→ **Problem**
Reproduce the line that holds "const head = new" together with all the lines after it up to the end of the entries.

→ **Supplied information**

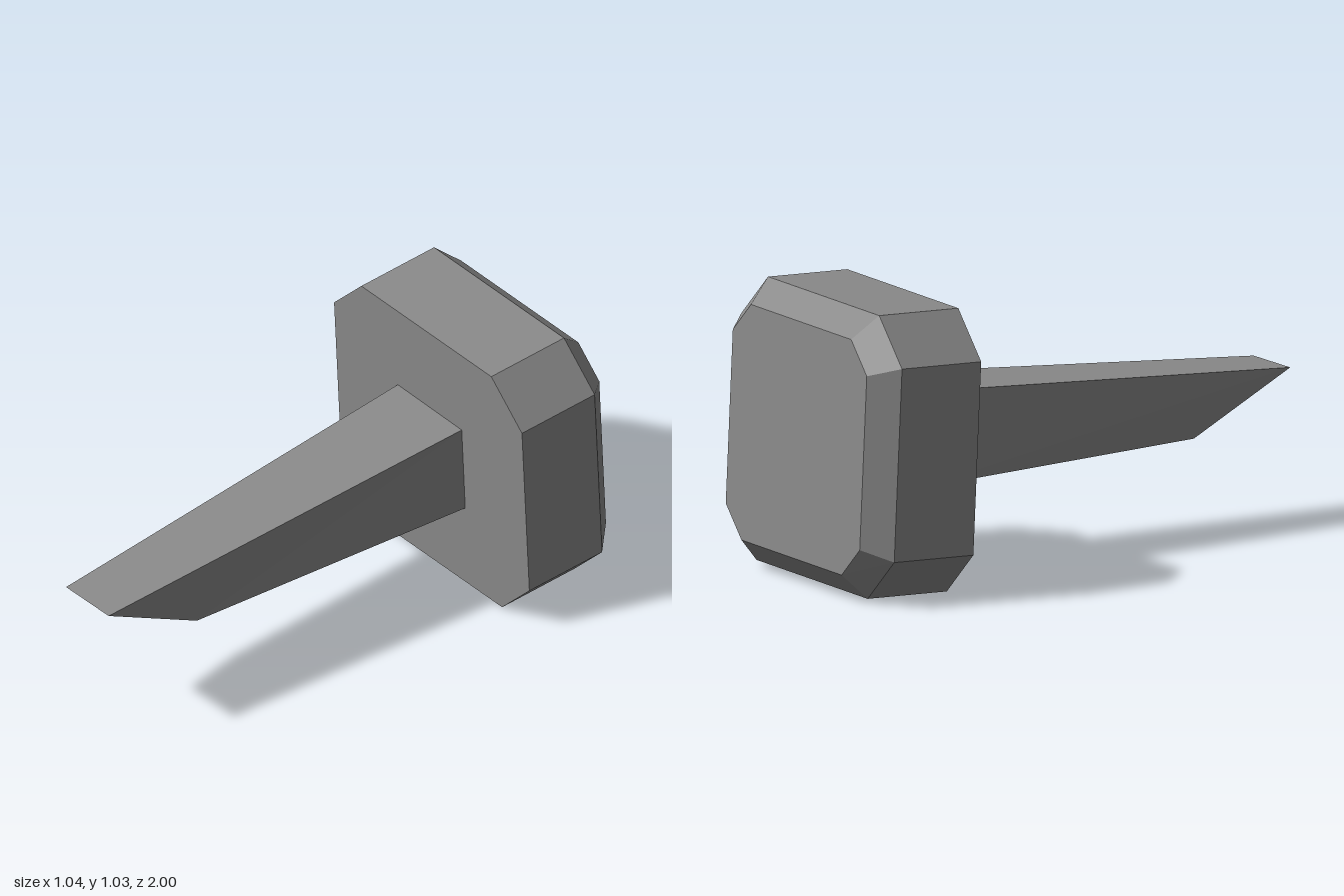
import * as THREE from 'three';

// Closed faceted solid from matching rings, ordered front to back, counter-clockwise seen from +z
function loft(rings) {
  const pos = [];
  const tri = (...pts) => pts.forEach((p) => pos.push(...p));
  const n = rings[0].length;
  const first = rings[0], last = rings[rings.length - 1];
  for (let r = 0; r < rings.length - 1; r++) {
    const a = rings[r], b = rings[r + 1];
    for (let i = 0; i < n; i++) {
      const j = (i + 1) % n;
      tri(a[i], b[i], b[j]);
      tri(a[i], b[j], a[j]);
    }
  }
  for (let i = 1; i < n - 1; i++) {
    tri(first[0], first[i], first[i + 1]);
    tri(last[0], last[i + 1], last[i]);
  }
  const geo = new THREE.BufferGeometry();
  geo.setAttribute('position', new THREE.Float32BufferAttribute(pos, 3));
  geo.computeVertexNormals();
  return geo;
}

// Rectangle with cut corners: half sizes w, h and half lengths of the straight edges fw, fh
function octagon(w, h, fw, fh, z) {
  return [
    [w, -fh, z], [w, fh, z], [fw, h, z], [-fw, h, z],
    [-w, fh, z], [-w, -fh, z], [-fw, -h, z], [fw, -h, z],
  ];
}

export function createModel() {
  const model = new THREE.Group();
  model.name = 'spike';
  const grey = new THREE.MeshStandardMaterial({ color: 0x8a8a8a });
  grey.name = 'grey';

  // Bevelled head, leaning very slightly
  const head = new THREE.Mesh(loft([
    octagon(0.513, 0.505, 0.355, 0.345, 0),
    octagon(0.513, 0.505, 0.355, 0.345, -0.33),
    octagon(0.428, 0.42, 0.32, 0.31, -0.42),
  ]), grey);
  head.name = 'head';
  head.position.set(-0.003, 0.508, -0.56);
  head.rotation.set(0.042, -0.02, 0.009);
  model.add(head);

  // Tapering shank with a slanted chisel tip
  const shank = new THREE.Mesh(loft([
    [[0.085, 0.357, 0.6], [0.077, 0.563, 1.0], [-0.15, 0.563, 1.0], [-0.14, 0.357, 0.6]],
    [[0.172, 0.337, -0.57], [0.17, 0.68, -0.56], [-0.18, 0.68, -0.56], [-0.18, 0.337, -0.575]],
  ]), grey);
  shank.name = 'shank';
  model.add(shank);

  return model;
}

→ **Exercise answer**
  const head = new THREE.Mesh(loft([
    octagon(0.513, 0.505, 0.355, 0.345, 0),
    octagon(0.513, 0.505, 0.355, 0.345, -0.33),
    octagon(0.428, 0.42, 0.32, 0.31, -0.42),
  ]), grey);
  head.name = 'head';
  head.position.set(-0.003, 0.508, -0.56);
  head.rotation.set(0.042, -0.02, 0.009);
  model.add(head);

  // Tapering shank with a slanted chisel tip
  const shank = new THREE.Mesh(loft([
    [[0.085, 0.357, 0.6], [0.077, 0.563, 1.0], [-0.15, 0.563, 1.0], [-0.14, 0.357, 0.6]],
    [[0.172, 0.337, -0.57], [0.17, 0.68, -0.56], [-0.18, 0.68, -0.56], [-0.18, 0.337, -0.575]],
  ]), grey);
  shank.name = 'shank';
  model.add(shank);

  return model;
}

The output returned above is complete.